== Supplied information
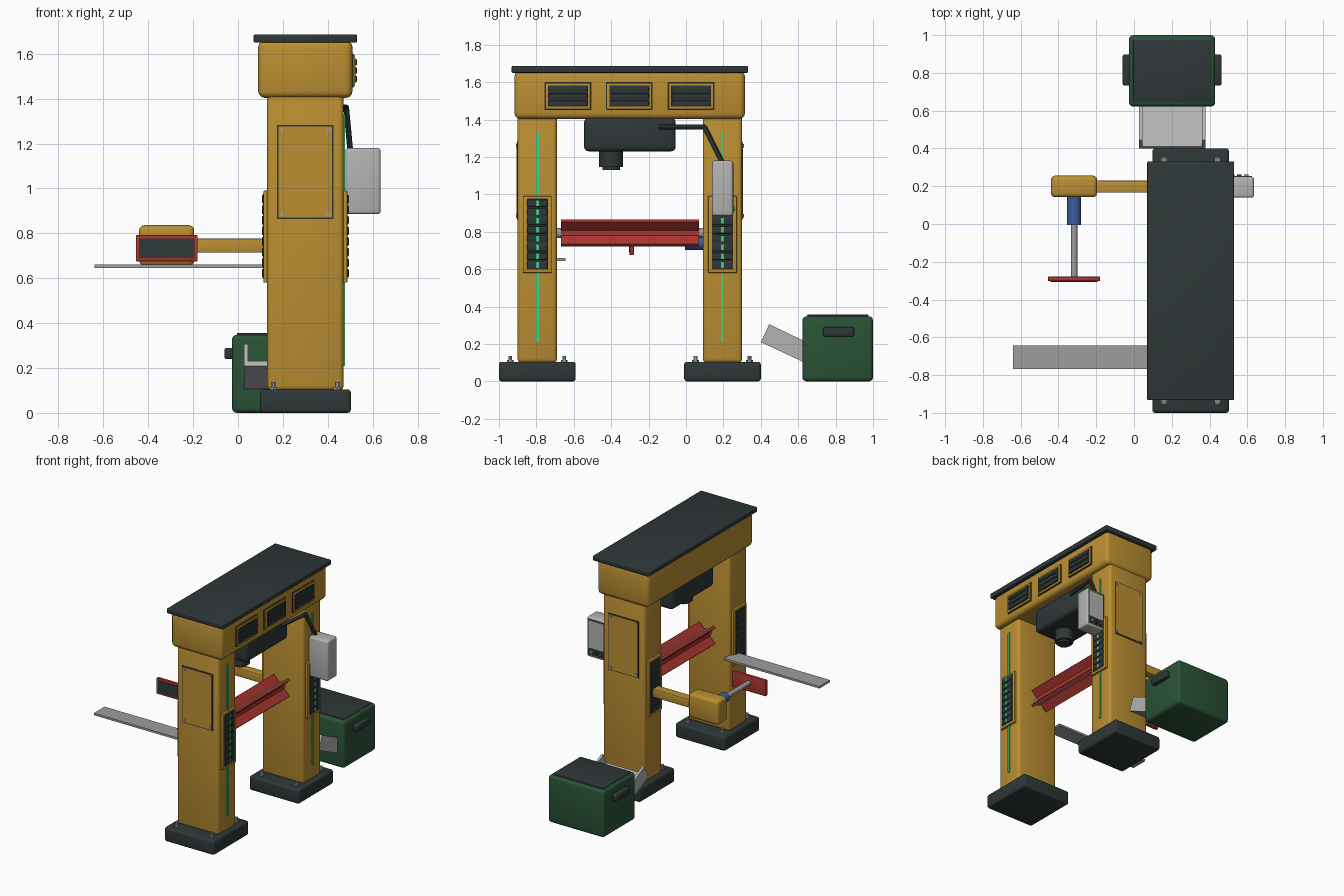
import bpy, bmesh
from mathutils import Vector

cube = bpy.data.objects.get("Cube")
if cube:
    bpy.data.objects.remove(cube, do_unlink=True)


def material(name, r, g, b):
    m = bpy.data.materials.new(name)
    m.use_nodes = True
    m.diffuse_color = (r, g, b, 1)
    m.node_tree.nodes["Principled BSDF"].inputs["Base Color"].default_value = (r, g, b, 1)
    return m


YELLOW = material("mustard_yellow", .50, .275, .032)
DARK = material("dark_slate", .028, .038, .039)
GREEN = material("deep_green", .022, .085, .037)
PALE = material("pale_grey", .45, .45, .445)
STEEL = material("steel_grey", .34, .34, .34)
RED = material("brick_red", .40, .036, .030)
BLUE = material("blue", .045, .11, .33)
GLOW = material("light_green", .05, .62, .20)


def finish(bm, name, mat):
    bmesh.ops.recalc_face_normals(bm, faces=bm.faces)
    mesh = bpy.data.meshes.new(name)
    bm.to_mesh(mesh)
    bm.free()
    mesh.materials.append(mat)
    obj = bpy.data.objects.new(name, mesh)
    bpy.context.collection.objects.link(obj)
    bpy.ops.object.select_all(action='DESELECT')
    obj.select_set(True)
    bpy.context.view_layer.objects.active = obj
    bpy.ops.object.shade_smooth_by_angle()
    return obj


def box(name, mat, xs, ys, zs, bevel=0):
    """Box from its ranges, with optional rounded edges."""
    bm = bmesh.new()
    bmesh.ops.create_cube(bm, size=1)
    for v in bm.verts:
        v.co = [(a + b) / 2 + c * (b - a) for c, (a, b) in zip(v.co, (xs, ys, zs))]
    if bevel:
        bmesh.ops.bevel(bm, geom=bm.edges[:], offset=bevel, segments=3,
                        profile=0.5, affect='EDGES')
    return finish(bm, name, mat)


def rod(name, mat, start, end, radius, sides=24):
    """Cylinder between two points."""
    a, b = Vector(start), Vector(end)
    bm = bmesh.new()
    bmesh.ops.create_cone(bm, cap_ends=True, segments=sides, radius1=radius,
                          radius2=radius, depth=(b - a).length)
    turn = (b - a).to_track_quat('Z', 'Y')
    for v in bm.verts:
        v.co = turn @ v.co + (a + b) / 2
    return finish(bm, name, mat)


def prism(name, mat, points, xs):
    """Side outline (y, z) extruded along x."""
    bm = bmesh.new()
    face = bm.faces.new([bm.verts.new((xs[0], y, z)) for y, z in points])
    moved = bmesh.ops.extrude_face_region(bm, geom=[face])["geom"]
    bmesh.ops.translate(bm, vec=(xs[1] - xs[0], 0, 0),
                        verts=[v for v in moved if isinstance(v, bmesh.types.BMVert)])
    return finish(bm, name, mat)


def around(c, half):
    return (c - half, c + half)


def span(a, b):
    return (min(a, b), max(a, b))


CX = 0.30

# Posts with feet, anchor bolts, service panels and slatted side panels
for label, yc, out in (("front", -0.795, -1), ("back", 0.195, 1)):
    box(label + "_foot", DARK, around(CX, .203), around(yc, .205), (0, .105), .015)
    box(label + "_post", YELLOW, around(CX, .17), around(yc, .105), (.1, 1.43), .02)
    for dx in (-.142, .142):
        for dy in (-.144, .144):
            x, y = CX + dx, yc + dy
            rod(label + "_anchor_nut", STEEL, (x, y, .10), (x, y, .115), .018, 6)
            rod(label + "_anchor_bolt", STEEL, (x, y, .10), (x, y, .137), .010, 12)

    wall = yc + out * .105
    box(label + "_service_trim", DARK, around(CX, .126),
        span(wall - out * .01, wall + out * .003), (.863, 1.282))
    box(label + "_service_panel", YELLOW, around(CX, .119),
        span(wall - out * .01, wall + out * .006), (.870, 1.275))
    for dx in (-.103, .103):
        for z in (.885, 1.26):
            rod(label + "_panel_screw", STEEL, (CX + dx, wall, z),
                (CX + dx, wall + out * .010, z), .009, 12)

    for side in (-1, 1):
        face = CX + side * .17

        def layer(depth):
            return span(face - side * .01, face + side * depth)

        box(label + "_side_panel", YELLOW, layer(.017), around(yc, .077), (.58, .99), .004)
        box(label + "_side_recess", DARK, layer(.0185), around(yc, .056), (.598, .977))
        for i in range(8):
            z = .622 + i * .0472
            box(label + "_side_slat", DARK, layer(.023), around(yc, .054), around(z, .019), .003)
            if side > 0:
                box(label + "_light_dash", GLOW, layer(.025), around(yc, .008), around(z, .015))
        if side > 0:
            for zs in ((.21, .58), (.99, 1.33)):
                box(label + "_light_strip", GLOW, layer(.007), around(yc, .008), zs)

# Top beam, roof plate and vents
box("top_beam", YELLOW, around(CX, .21), (-.917, .315), (1.403, 1.66), .03)
box("roof_plate", DARK, around(CX, .23), (-.932, .332), (1.65, 1.686), .006)
for yc in (-.631, -.303, .027):
    box("vent_trim", DARK, (.50, .514), around(yc, .125), (1.450, 1.600))
    box("vent_frame", YELLOW, (.50, .522), around(yc, .120), (1.455, 1.595), .003)
    box("vent_recess", DARK, (.50, .524), around(yc, .107), (1.469, 1.581))
    for i in range(3):
        box("vent_slat", DARK, (.51, .530), around(yc, .104), around(1.488 + i * .037, .013), .003)

# Scanner head hanging below the beam
box("scanner_housing", DARK, around(CX, .15), (-.545, -.055), (1.23, 1.41), .025)
rod("scanner_collar", DARK, (CX, -.40, 1.145), (CX, -.40, 1.24), .064, 32)
rod("scanner_lens", DARK, (CX, -.40, 1.13), (CX, -.40, 1.15), .046, 32)

# Jointed arm to the control box
elbow = (.482, .10, 1.36)
rod("cable_arm_upper", DARK, (.455, -.14, 1.36), elbow, .013, 12)
rod("cable_arm_lower", DARK, elbow, (.50, .195, 1.17), .013, 12)

# Control box with its rear control panel
box("control_box", PALE, (.478, .635), around(.195, .056), (.885, 1.18), .013)
box("control_panel_trim", DARK, (.488, .625), (.245, .253), (.90, 1.165))
box("control_panel_face", PALE, (.496, .617), (.245, .255), (.955, 1.157))
for x, mat in ((.52, RED), (.557, DARK), (.594, GLOW)):
    rod("control_button", mat, (x, .25, .927), (x, .262, .927), .012, 16)

# Crossed red transfer bar between the posts
half, thick = .062, .010
for side in (-1, 1):
    bar = box("transfer_bar_blade", RED, (-.092, .092), (-.667, .07), (-thick, thick))
    bar.rotation_euler.y = side * .785
    bar.location = (CX, 0, .793)
box("transfer_bar_core", RED, around(CX, .028), (-.667, .07), around(.793, .014))
rod("transfer_bar_axle", STEEL, (CX, -.70, .793), (CX, .10, .793), .026)

# Side plank reaching out from the front post
box("side_plank", STEEL, (-.64, .14), (-.768, -.643), (.645, .660))

# Pusher arm, head, cylinder and paddle
box("pusher_arm", YELLOW, (-.21, .15), around(.198, .032), (.714, .776), .005)
box("pusher_head", YELLOW, (-.44, -.195), (.142, .256), (.656, .836), .022)
rod("pusher_cylinder", BLUE, (-.317, -.005, .74), (-.317, .15, .74), .037, 32)
rod("pusher_rod", STEEL, (-.317, -.285, .74), (-.317, 0, .74), .017)
box("pusher_paddle", RED, (-.455, -.18), (-.302, -.279), (.675, .792), .004)
box("paddle_pad", DARK, (-.441, -.194), (-.306, -.295), (.690, .777))

# Collection bin with lid, handles and chute
box("bin_body", GREEN, (-.027, .43), (.622, 1.0), (0, .348), .022)
box("bin_lid", DARK, (-.005, .408), (.648, .975), (.33, .357), .005)
for xs in ((-.06, -.015), (.418, .463)):
    box("bin_handle", DARK, xs, (.733, .898), (.24, .29), .009)
for xs in ((.027, .045), (.36, .378)):
    prism("chute_wall", PALE, [(.40, .21), (.445, .306), (.65, .207), (.65, .093)], xs)
prism("chute_floor", PALE, [(.40, .21), (.410, .232), (.65, .116), (.65, .093)], (.03, .375))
====
_Task_. Go through the listing above and return each line that includes the word "elbow".

_Output of the exercise_.
elbow = (.482, .10, 1.36)
rod("cable_arm_upper", DARK, (.455, -.14, 1.36), elbow, .013, 12)
rod("cable_arm_lower", DARK, elbow, (.50, .195, 1.17), .013, 12)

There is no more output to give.